The recent loosening of lockdown led to a variety of undesirable things, one of which was the mindless, no-distance-maintained congregations of people at bazaars and markets. The much bandied about phrase ‘social distancing’ was thrown out the window, and not everyone wore a mask when they went shopping. Only time will tell what damage it’s done to our society.
On the other hand, a relatively better display of adherence to the standard operating procedures (SOPs) was witnessed at malls. It goes to show that discipline can be maintained if the caretakers of a particular establishment set their minds to it.
It wouldn’t be a bad idea to reopen the parks where observance of SOPs can be ensured
A good thing that has happened with the lockdown ease is that people, to a reasonable extent, have become health conscious (one knows that there’s a big number of us who believe that the virus is a hoax, and it’s hard to convince them it’s not). They can now be seen coming out of their homes in the evening for a brisk walk or a sprint, depending what age bracket they fit in.
Keeping that in mind, it wouldn’t be a bad idea to reopen the parks in Karachi, those ones where it can be made sure that the SOPs are followed. After all, every park has a set of guards manning its gates. One says this because staying indoors for a long stretch of time can have a detrimental effect on people’s psychological health. Fresh air, space to move around and seeing signs of everyday life is just as vital for them as keeping themselves fit and disease-free. Reports are already pouring in of domestic abuse on the rise and families finding it difficult to keep peace within the four walls of their houses.

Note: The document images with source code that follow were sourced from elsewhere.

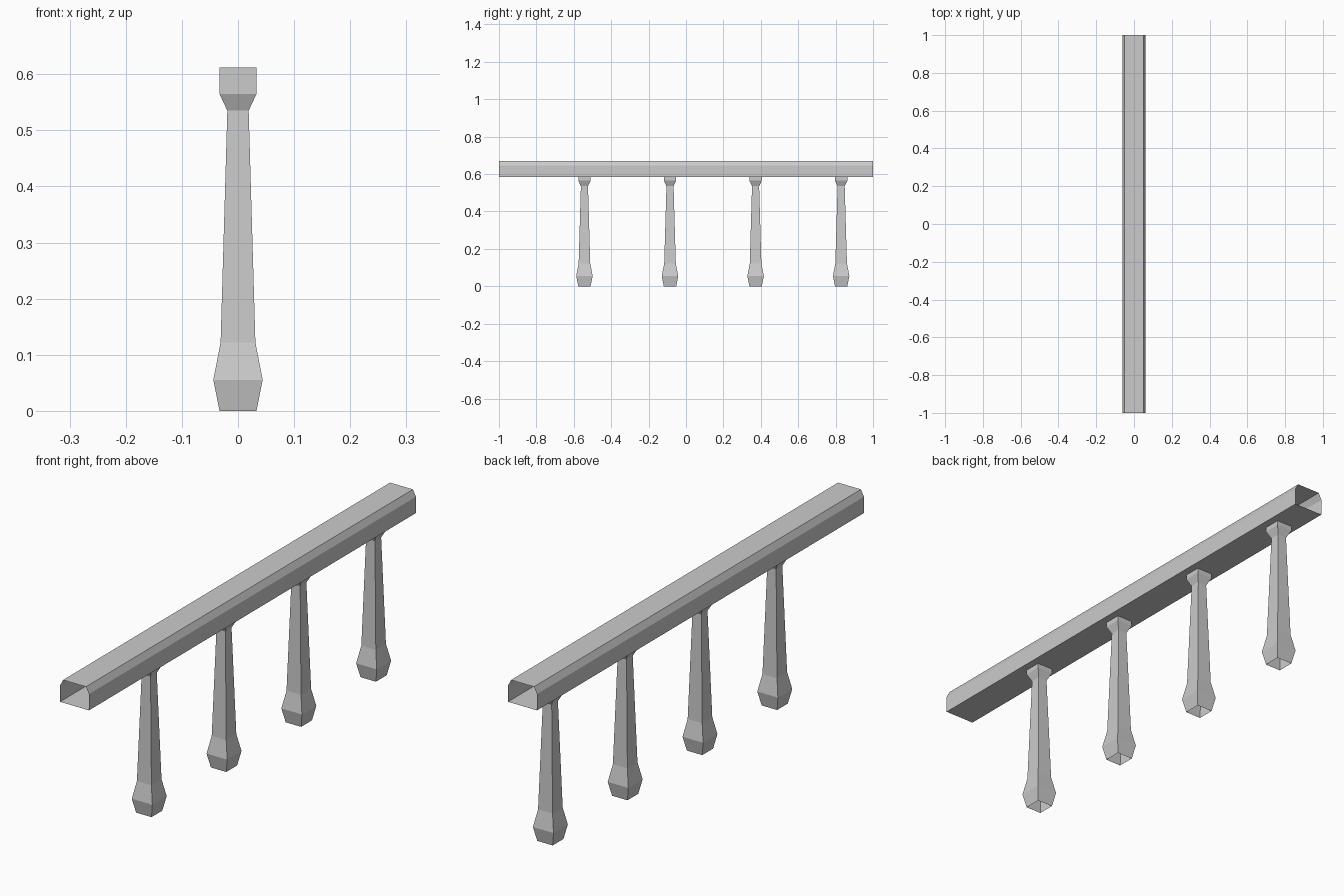
import bpy

if "Cube" in bpy.data.objects:
    bpy.data.objects.remove(bpy.data.objects["Cube"])


def skin(name, rings, location=(0, 0, 0)):
    """Open-ended tube through successive rings of equal point count."""
    n = len(rings[0])
    verts = [p for ring in rings for p in ring]
    faces = []
    for r in range(len(rings) - 1):
        for i in range(n):
            a, b = r * n + i, r * n + (i + 1) % n
            faces.append((a, b, b + n, a + n))
    mesh = bpy.data.meshes.new(name)
    mesh.from_pydata(verts, [], faces)
    obj = bpy.data.objects.new(name, mesh)
    obj.location = location
    bpy.context.collection.objects.link(obj)
    return obj


# Handrail: hollow chamfered section, open at both ends
section = [(-0.062, 0.583), (-0.062, 0.646), (-0.049, 0.671),
           (0.049, 0.671), (0.062, 0.646), (0.062, 0.583)]
skin("handrail", [[(x, y, z) for x, z in section] for y in (-1, 1)])

# Balusters: square tapered posts, (half width, height) profile
profile = [(0.033, 0), (0.044, 0.055), (0.031, 0.122),
           (0.019, 0.535), (0.033, 0.565), (0.033, 0.612)]
corners = [(-1, -1), (1, -1), (1, 1), (-1, 1)]
rings = [[(sx * w, sy * w, z) for sx, sy in corners] for w, z in profile]
for i in range(4):
    skin(f"baluster_{i + 1}", rings, (0, -0.543 + 0.4575 * i, 0))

England is one of the countries worst hit by the coronavirus pandemic. But even there, recently citizens have been allowed to meet in groups of up to six people outside, in parks of private gardens, as long as they remain six feet apart. Since we are not particularly known for our discipline, parks in the city can be opened for a particular time period, let’s say, from 6am to 9am or 5pm to 7.30pm, so that fresh air could be breathed in to ward off depression and anxiety.
Originally published in Dawn, June 14th, 2020